Welcome to the Mayo Nephrology Collaborative Group (MNCG) web page. The MNCG is a consortium of nephrologists including Mayo Clinic Rochester, Jacksonville, and Scottsdale, and clinical and academic nephrologists located across the United States interested in developing and conducting prospective studies aimed at treating patients with renal parenchymal diseases. Established in 1988 by Dr. James V. Donadio Jr. and collaborators, the consortium has grown to now encompass 30 clinical centers and involves the participation of many physicians and coordinators who are seeing the vast majority of patients with parenchymal renal diseases early in the course of illness, at a time when promising new therapies may exert their greatest influence.

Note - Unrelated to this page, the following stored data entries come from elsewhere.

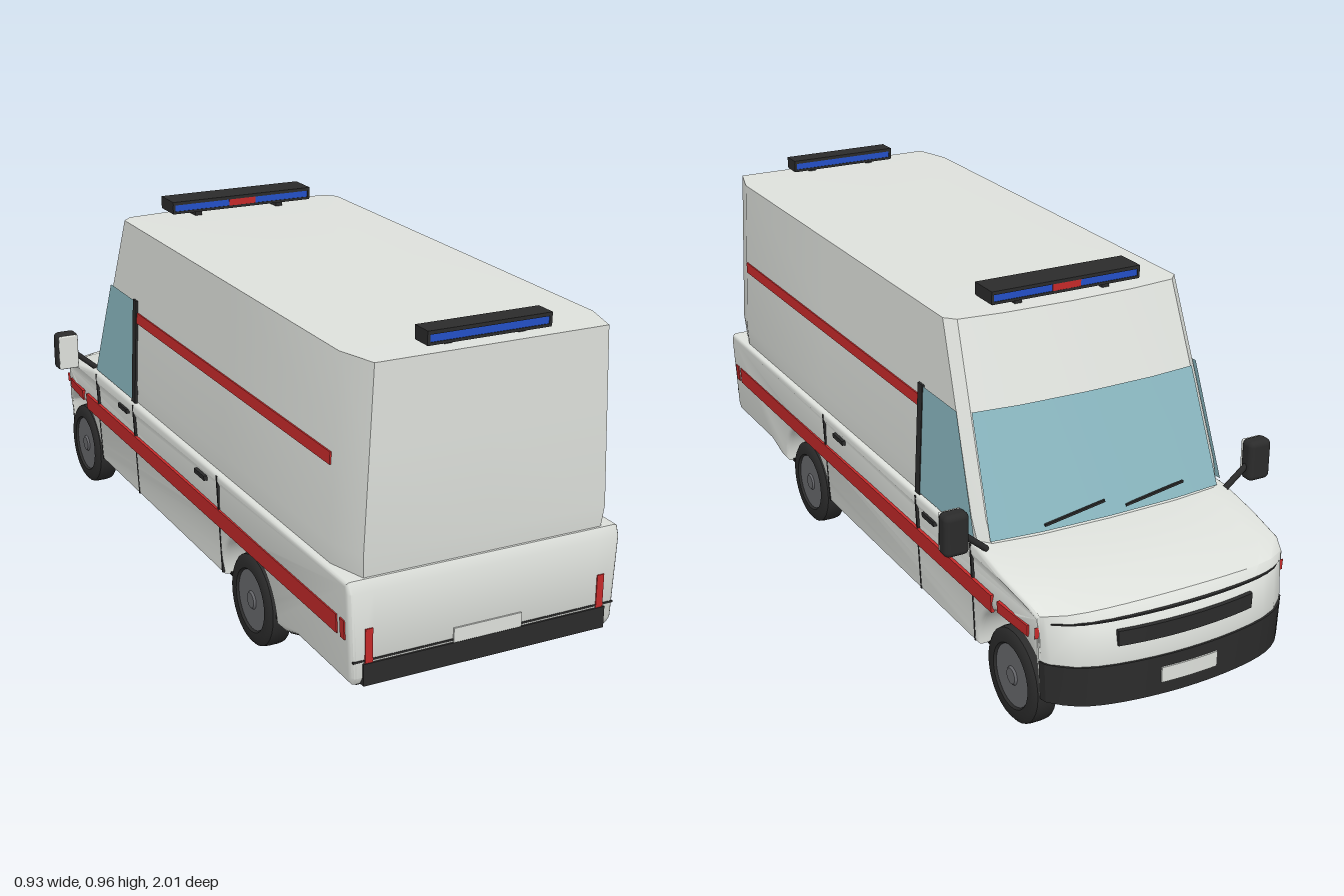
import * as THREE from 'three';
import { toCreasedNormals } from 'three/addons/utils/BufferGeometryUtils.js';
import { RoundedBoxGeometry } from 'three/addons/geometries/RoundedBoxGeometry.js';

const mat = (name, color, side = THREE.FrontSide) => {
  const m = new THREE.MeshStandardMaterial({ color, side });
  m.name = name;
  return m;
};
const clamp01 = (v) => Math.min(1, Math.max(0, v));

// Cabin and box section: half-width and windscreen rake by height
const halfWidth = (y) => 0.353 - (y - 0.4) * 0.045;
const frontZ = (y) => -0.64 + (y - 0.41) * 0.405;
const halfRing = (y, inset = 0) => {
  const w = halfWidth(y) - inset, f = frontZ(y), r = 0.985 - inset;
  return [[0, f], [w * 0.55, f + 0.005], [w - 0.025, f + 0.018], [w, f + 0.045],
    [w, -0.2], [w, 0.3], [w, 0.88], [w - 0.03, r], [0, r]].map(([x, z]) => [x, y, z]);
};
const flip = (pts) => pts.map(([x, y, z]) => [-x, y, z]).reverse();

// Skin between rows of points with equal counts
function loft(rows) {
  const pos = [], idx = [], n = rows[0].length;
  rows.forEach((row) => row.forEach((p) => pos.push(...p)));
  for (let r = 0; r < rows.length - 1; r++) {
    for (let i = 0; i < n - 1; i++) {
      const a = r * n + i, b = a + 1, d = a + n, c = d + 1;
      idx.push(a, d, c, a, c, b);
    }
  }
  const g = new THREE.BufferGeometry();
  g.setAttribute('position', new THREE.Float32BufferAttribute(pos, 3));
  g.setIndex(idx);
  return toCreasedNormals(g, 0.4);
}

// Lower body rule: flanks lean in downwards, nose narrows and bows, bonnet is crowned
function warp(g) {
  const p = g.attributes.position;
  for (let i = 0; i < p.count; i++) {
    let x = p.getX(i), y = p.getY(i), z = p.getZ(i);
    const u = Math.min(1, Math.abs(x) / 0.362);
    const bow = 0.055 * u ** 2 + 0.045 * u ** 8;
    x *= (1 - 0.14 * (0.405 - y)) * (1 - 0.055 * clamp01((-z - 0.76) / 0.24));
    y -= 0.025 * u * u * clamp01((-z - 0.62) / 0.2) * clamp01((y - 0.3) / 0.1);
    z += bow * clamp01((-z - 0.88) / 0.1);
    p.setXYZ(i, x, y, z);
  }
  return g;
}

// Side profile (nose at positive shape x) extruded across the width
function across(shape, width, bevel, steps) {
  const g = new THREE.ExtrudeGeometry(shape, {
    depth: width - 2 * bevel, steps, curveSegments: 20, bevelEnabled: bevel > 0,
    bevelSize: bevel, bevelThickness: bevel, bevelOffset: -bevel, bevelSegments: 3,
  });
  g.translate(0, 0, -width / 2 + bevel);
  g.rotateY(Math.PI / 2);
  return toCreasedNormals(warp(g), 0.6);
}

export function createModel() {
  const white = mat('body white', 0xdee1dc);
  const black = mat('trim black', 0x2b2b2b);
  const under = mat('underside black', 0x171717);
  const red = mat('stripe red', 0xc62a2a);
  const blue = mat('beacon blue', 0x2450c8);
  const glass = mat('glass', 0x8ab7c0, THREE.DoubleSide);
  const grey = mat('hub grey', 0x67686c);

  const van = new THREE.Group();
  van.name = 'ambulance';
  const add = (name, geo, m, parent = van) => {
    const mesh = new THREE.Mesh(geo, m);
    mesh.name = name;
    parent.add(mesh);
    return mesh;
  };
  // Box given by its limits, optionally following the lower body
  const block = (name, m, [x0, x1], [y0, y1], [z0, z1], follow = false, seg = 1) => {
    const g = new THREE.BoxGeometry(x1 - x0, y1 - y0, z1 - z0, seg, 1, 1);
    g.translate((x0 + x1) / 2, (y0 + y1) / 2, (z0 + z1) / 2);
    return add(name, follow ? toCreasedNormals(warp(g), 0.5) : g, m);
  };

  // Lower body with wheel arches
  const s = new THREE.Shape();
  s.moveTo(-0.985, 0.15);
  s.lineTo(-0.72, 0.15);
  s.lineTo(-0.65, 0.128);
  s.lineTo(-0.6, 0.125);
  s.absarc(-0.445, 0.125, 0.155, Math.PI, 0, true);
  s.lineTo(0.605, 0.125);
  s.absarc(0.76, 0.125, 0.155, Math.PI, 0, true);
  [[0.97, 0.12], [0.988, 0.15], [0.996, 0.24], [0.985, 0.315], [0.95, 0.357], [0.85, 0.384],
    [0.74, 0.398], [0.62, 0.406], [-0.985, 0.406], [-0.997, 0.38], [-0.997, 0.17]].forEach(([x, y]) => s.lineTo(x, y));
  s.closePath();
  add('lowerBody', across(s, 0.726, 0.012, 14), white);

  // Floor pan
  const f = new THREE.Shape([[-0.98, 0.145], [-0.72, 0.145], [-0.65, 0.12], [0.965, 0.118],
    [0.965, 0.126], [-0.65, 0.13], [-0.72, 0.155], [-0.98, 0.155]].map((p) => new THREE.Vector2(...p)));
  add('floorPan', across(f, 0.69, 0, 12), under);

  // Upper body with crowned roof
  const rows = [[0.39, 0.008], [0.46, 0], [0.7, 0], [0.905, 0]].map(([y, inset]) => {
    const h = halfRing(y, inset);
    return [...h, ...flip(h).slice(1)];
  });
  rows.push(rows[3].map(() => [0, 0.916, 0.25]));
  add('upperBody', loft(rows), white);

  // Windscreen
  const pane = [0.412, 0.56, 0.7].map((y) => {
    const h = halfRing(y).slice(0, 3);
    return [...flip(h), ...h.slice(1)].map(([x, py, z]) => [x, py, z - 0.006]);
  });
  add('windscreen', loft(pane), glass);

  // Wipers
  for (const x of [-0.13, 0.1]) {
    const w = add('wiper', new THREE.BoxGeometry(0.17, 0.006, 0.006), black);
    w.position.set(x, 0.44, frontZ(0.44) - 0.01);
    w.rotation.z = -0.16;
  }

  for (const side of [1, -1]) {
    const span = (a, b) => (side > 0 ? [a, b] : [-b, -a]);
    const flank = span(0.358, 0.3665);
    const upper = (y, z) => [side * (halfWidth(y) + 0.004), y, z];

    // Cab side window and black pillar behind it
    add('sideWindow', loft([[upper(0.412, -0.6), upper(0.412, -0.31)], [upper(0.7, -0.487), upper(0.7, -0.31)]]), glass);
    const pillar = block('doorPillar', black, [-0.004, 0.004], [-0.148, 0.148], [-0.0125, 0.0125]);
    pillar.position.set(side * (halfWidth(0.555) + 0.002), 0.555, -0.298);
    pillar.rotation.z = side * 0.045;

    // Stripes
    const high = block('upperStripe', red, [-0.004, 0.004], [-0.015, 0.015], [-0.285, 0.87]);
    high.position.set(side * halfWidth(0.655), 0.655, 0);
    high.rotation.z = side * 0.045;
    [[-0.69, 0.935, 0.26, 0.308], [0.952, 0.972, 0.26, 0.308], [-0.85, -0.72, 0.277, 0.308],
      [-0.915, -0.885, 0.285, 0.318]].forEach(([z0, z1, y0, y1]) =>
      block('lowerStripe', red, flank, [y0, y1], [z0, z1], true));

    // Door seams and handles
    for (const z of [-0.59, -0.295, 0.285])
      block('doorSeam', black, span(0.357, 0.364), [0.13, 0.4], [z - 0.003, z + 0.003], true);
    for (const z of [-0.37, 0.18])
      block('doorHandle', black, span(0.358, 0.368), [0.36, 0.373], [z - 0.032, z + 0.032], true);

    // Door mirror
    const mirror = new THREE.Group();
    mirror.name = 'doorMirror';
    van.add(mirror);
    add('mirrorHousing', new RoundedBoxGeometry(0.066, 0.11, 0.045, 3, 0.015), black, mirror)
      .position.set(side * 0.433, 0.47, -0.643);
    add('mirrorFace', new RoundedBoxGeometry(0.058, 0.1, 0.008, 2, 0.004), white, mirror)
      .position.set(side * 0.433, 0.47, -0.62);
    const arm = new THREE.LineCurve3(new THREE.Vector3(side * 0.345, 0.405, -0.64), new THREE.Vector3(side * 0.415, 0.465, -0.643));
    add('mirrorArm', new THREE.TubeGeometry(arm, 1, 0.008, 8), black, mirror);

    // Rear lamps
    block('rearLamp', red, span(0.301, 0.32), [0.205, 0.29], [0.994, 1]);

    // Wheels
    for (const z of [-0.76, 0.445]) {
      const wheel = new THREE.Group();
      wheel.name = 'wheel';
      wheel.position.set(side * 0.313, 0.12, z);
      wheel.rotation.z = -side * Math.PI / 2;
      van.add(wheel);
      const profile = [[0.078, -0.026], [0.083, -0.033], [0.108, -0.033], [0.118, -0.025], [0.12, -0.012],
        [0.12, 0.012], [0.118, 0.025], [0.108, 0.033], [0.083, 0.033], [0.078, 0.026]];
      const tyre = new THREE.LatheGeometry(profile.map((p) => new THREE.Vector2(...p)), 32);
      add('tyre', toCreasedNormals(tyre, 0.7), black, wheel);
      add('hub', new THREE.CylinderGeometry(0.08, 0.08, 0.028, 32), grey, wheel).position.y = 0.013;
      add('hubCap', new THREE.CylinderGeometry(0.02, 0.025, 0.006, 20), grey, wheel).position.y = 0.029;
      add('innerDisc', new THREE.CylinderGeometry(0.08, 0.08, 0.02, 32), glass, wheel).position.y = -0.017;
    }
  }

  // Nose: bumper, grille, number plate and bonnet seam
  block('frontBumper', black, [-0.364, 0.364], [0.122, 0.225], [-1, -0.955], true, 24);
  block('grille', black, [-0.2, 0.2], [0.272, 0.312], [-0.997, -0.96], true, 16);
  block('frontPlate', white, [-0.085, 0.085], [0.155, 0.195], [-1.004, -0.995], true, 8);
  block('bonnetSeam', black, [-0.34, 0.34], [0.331, 0.335], [-0.9775, -0.95], true, 20);

  // Tail: bumper, seam and number plate
  block('rearBumper', black, [-0.325, 0.325], [0.15, 0.205], [0.985, 1.002]);
  block('rearSeam', black, [-0.35, 0.35], [0.209, 0.214], [0.99, 0.9985]);
  block('rearPlate', white, [-0.091, 0.091], [0.205, 0.241], [0.993, 1.001]);

  // Roof light bars
  const lightBar = (name, half, y, z0, z1, centreRed) => {
    block(name + 'Lens', blue, [-half, half], [y, y + 0.024], [z0, z1]);
    block(name + 'Cover', black, [-half - 0.003, half + 0.003], [y + 0.022, y + 0.031], [z0 - 0.003, z1 + 0.003]);
    block(name + 'Base', black, [-half - 0.002, half + 0.002], [y - 0.003, y + 0.004], [z0 - 0.002, z1 + 0.002]);
    for (const e of [-1, 1]) {
      block(name + 'EndCap', black, e > 0 ? [half - 0.004, half + 0.003] : [-half - 0.003, 0.004 - half],
        [y, y + 0.028], [z0 - 0.002, z1 + 0.002]);
      const x = e * half * 0.6;
      block(name + 'Foot', black, [x - 0.01, x + 0.01], [0.9, y], [z0 + 0.02, z1 - 0.02]);
    }
    if (centreRed) block(name + 'CentreLens', red, [-0.04, 0.04], [y + 0.004, y + 0.022], [z0 - 0.0015, z1 + 0.0015]);
  };
  lightBar('frontLightBar', 0.207, 0.925, -0.415, -0.335, true);
  lightBar('rearLightBar', 0.157, 0.918, 0.912, 0.962, false);

  return van;
}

The members of the MNCG believe strongly that clinical research goes hand in hand with our roles as clinicians and educators, and that this research is crucial for developing new therapies for patients with renal parenchymal diseases. In addition, the work of the MNCG leads to the rapid diffusion of new discoveries because of the number of practices it affects. Both from the intra- and extramural point of view, the role of the clinical research conducted by the MNCG, has contributed to better patient care, and has served an educator to the nephrology community worldwide through its publications. Over the first 15 years, the focus of investigations has been on the clinico-pathologic and therapeutic aspects of IgA nephropathy, now recognized as the most common primary glomerulonephritis in the world.
Breakthroughs in treatment of the disease with omega-3 polyunsaturated fatty acids and mechanisms of actions of these agents on glomerular injury have drawn international recognition to our group. However, for most patients with renal parenchymal diseases, treatment remains unsatisfactory. Recent developments in biotechnology have resulted in the availability of a significant number of new and very promising agents that may be beneficial to renal patients. These medications have yet to be tested in this patient population.